What is expected
State how many lines in the records below include the word "faces". Give nothing but that number.
#####
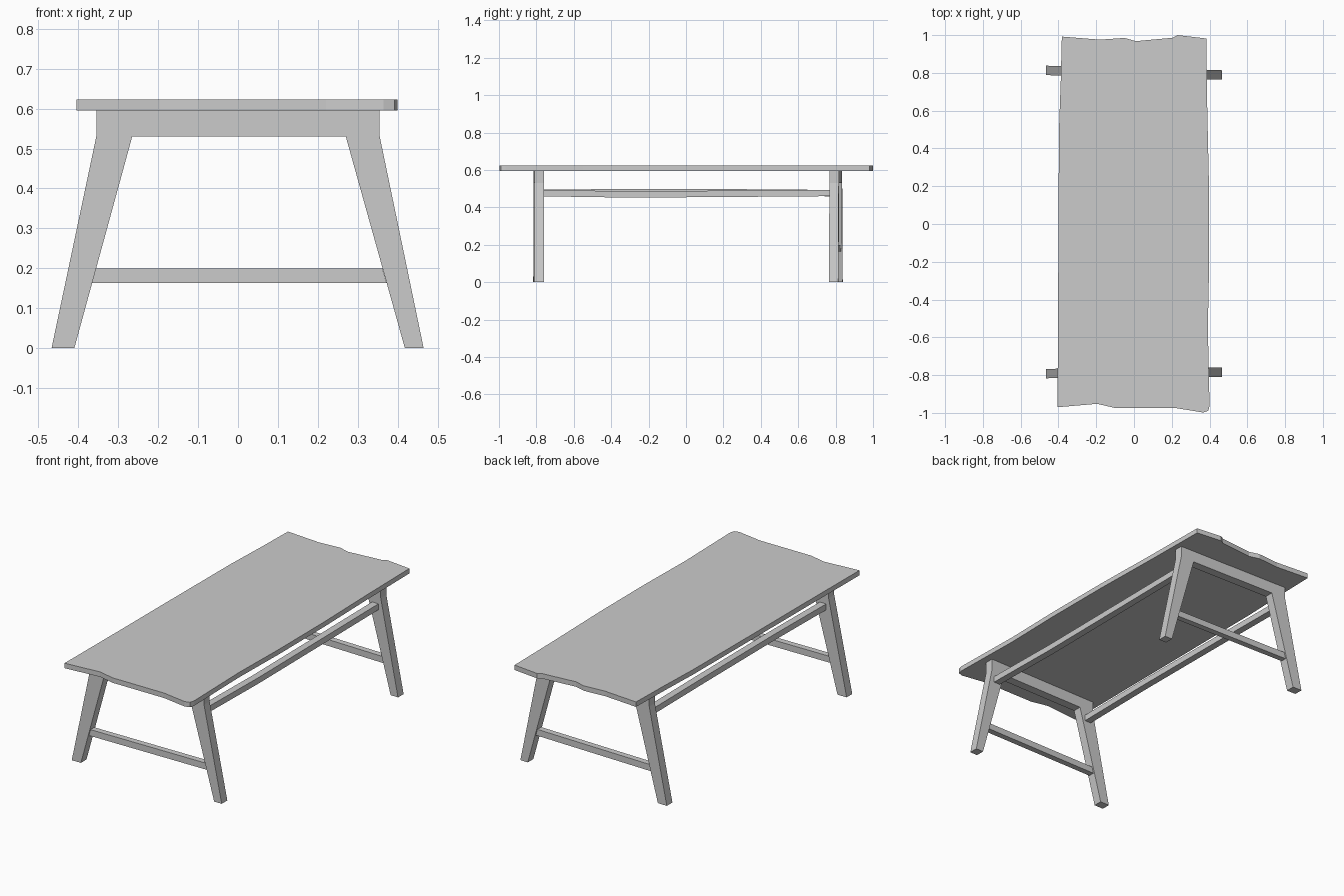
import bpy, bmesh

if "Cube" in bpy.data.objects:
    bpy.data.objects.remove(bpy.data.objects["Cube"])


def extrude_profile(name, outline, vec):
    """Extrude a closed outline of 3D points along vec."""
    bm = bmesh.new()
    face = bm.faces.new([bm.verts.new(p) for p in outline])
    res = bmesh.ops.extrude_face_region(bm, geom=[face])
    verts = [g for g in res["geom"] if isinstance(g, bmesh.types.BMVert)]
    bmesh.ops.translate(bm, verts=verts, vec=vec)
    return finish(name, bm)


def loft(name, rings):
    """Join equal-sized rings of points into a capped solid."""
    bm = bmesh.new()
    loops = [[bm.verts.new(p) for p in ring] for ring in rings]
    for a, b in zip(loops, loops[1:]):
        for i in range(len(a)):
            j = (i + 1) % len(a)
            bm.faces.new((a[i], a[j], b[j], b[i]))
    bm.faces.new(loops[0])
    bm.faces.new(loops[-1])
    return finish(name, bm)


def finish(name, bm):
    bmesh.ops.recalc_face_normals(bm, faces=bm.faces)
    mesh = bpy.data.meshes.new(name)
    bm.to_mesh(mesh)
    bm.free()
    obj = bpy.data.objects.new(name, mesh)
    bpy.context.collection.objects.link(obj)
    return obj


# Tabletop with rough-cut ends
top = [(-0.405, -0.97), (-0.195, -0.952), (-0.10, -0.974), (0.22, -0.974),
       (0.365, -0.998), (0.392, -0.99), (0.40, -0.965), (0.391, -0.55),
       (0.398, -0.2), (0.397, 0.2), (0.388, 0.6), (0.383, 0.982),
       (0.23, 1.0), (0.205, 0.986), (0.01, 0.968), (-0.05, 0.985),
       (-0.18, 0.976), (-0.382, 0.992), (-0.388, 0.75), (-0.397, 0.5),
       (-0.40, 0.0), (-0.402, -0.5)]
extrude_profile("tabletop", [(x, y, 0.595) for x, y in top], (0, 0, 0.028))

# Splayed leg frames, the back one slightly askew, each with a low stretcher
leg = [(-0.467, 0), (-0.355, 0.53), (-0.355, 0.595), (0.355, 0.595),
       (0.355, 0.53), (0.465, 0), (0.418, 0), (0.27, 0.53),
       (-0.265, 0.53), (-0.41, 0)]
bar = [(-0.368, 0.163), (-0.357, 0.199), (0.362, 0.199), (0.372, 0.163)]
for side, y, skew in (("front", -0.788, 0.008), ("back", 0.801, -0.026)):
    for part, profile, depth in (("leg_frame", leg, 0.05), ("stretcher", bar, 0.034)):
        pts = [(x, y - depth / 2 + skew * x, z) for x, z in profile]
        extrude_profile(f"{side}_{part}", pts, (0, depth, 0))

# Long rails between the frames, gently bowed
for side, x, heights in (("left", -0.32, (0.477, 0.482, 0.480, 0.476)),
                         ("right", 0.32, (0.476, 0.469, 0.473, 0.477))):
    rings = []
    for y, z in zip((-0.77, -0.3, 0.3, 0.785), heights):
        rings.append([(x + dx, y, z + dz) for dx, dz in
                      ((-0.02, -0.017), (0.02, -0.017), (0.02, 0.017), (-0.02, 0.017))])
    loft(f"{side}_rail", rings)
#####
Answer section
5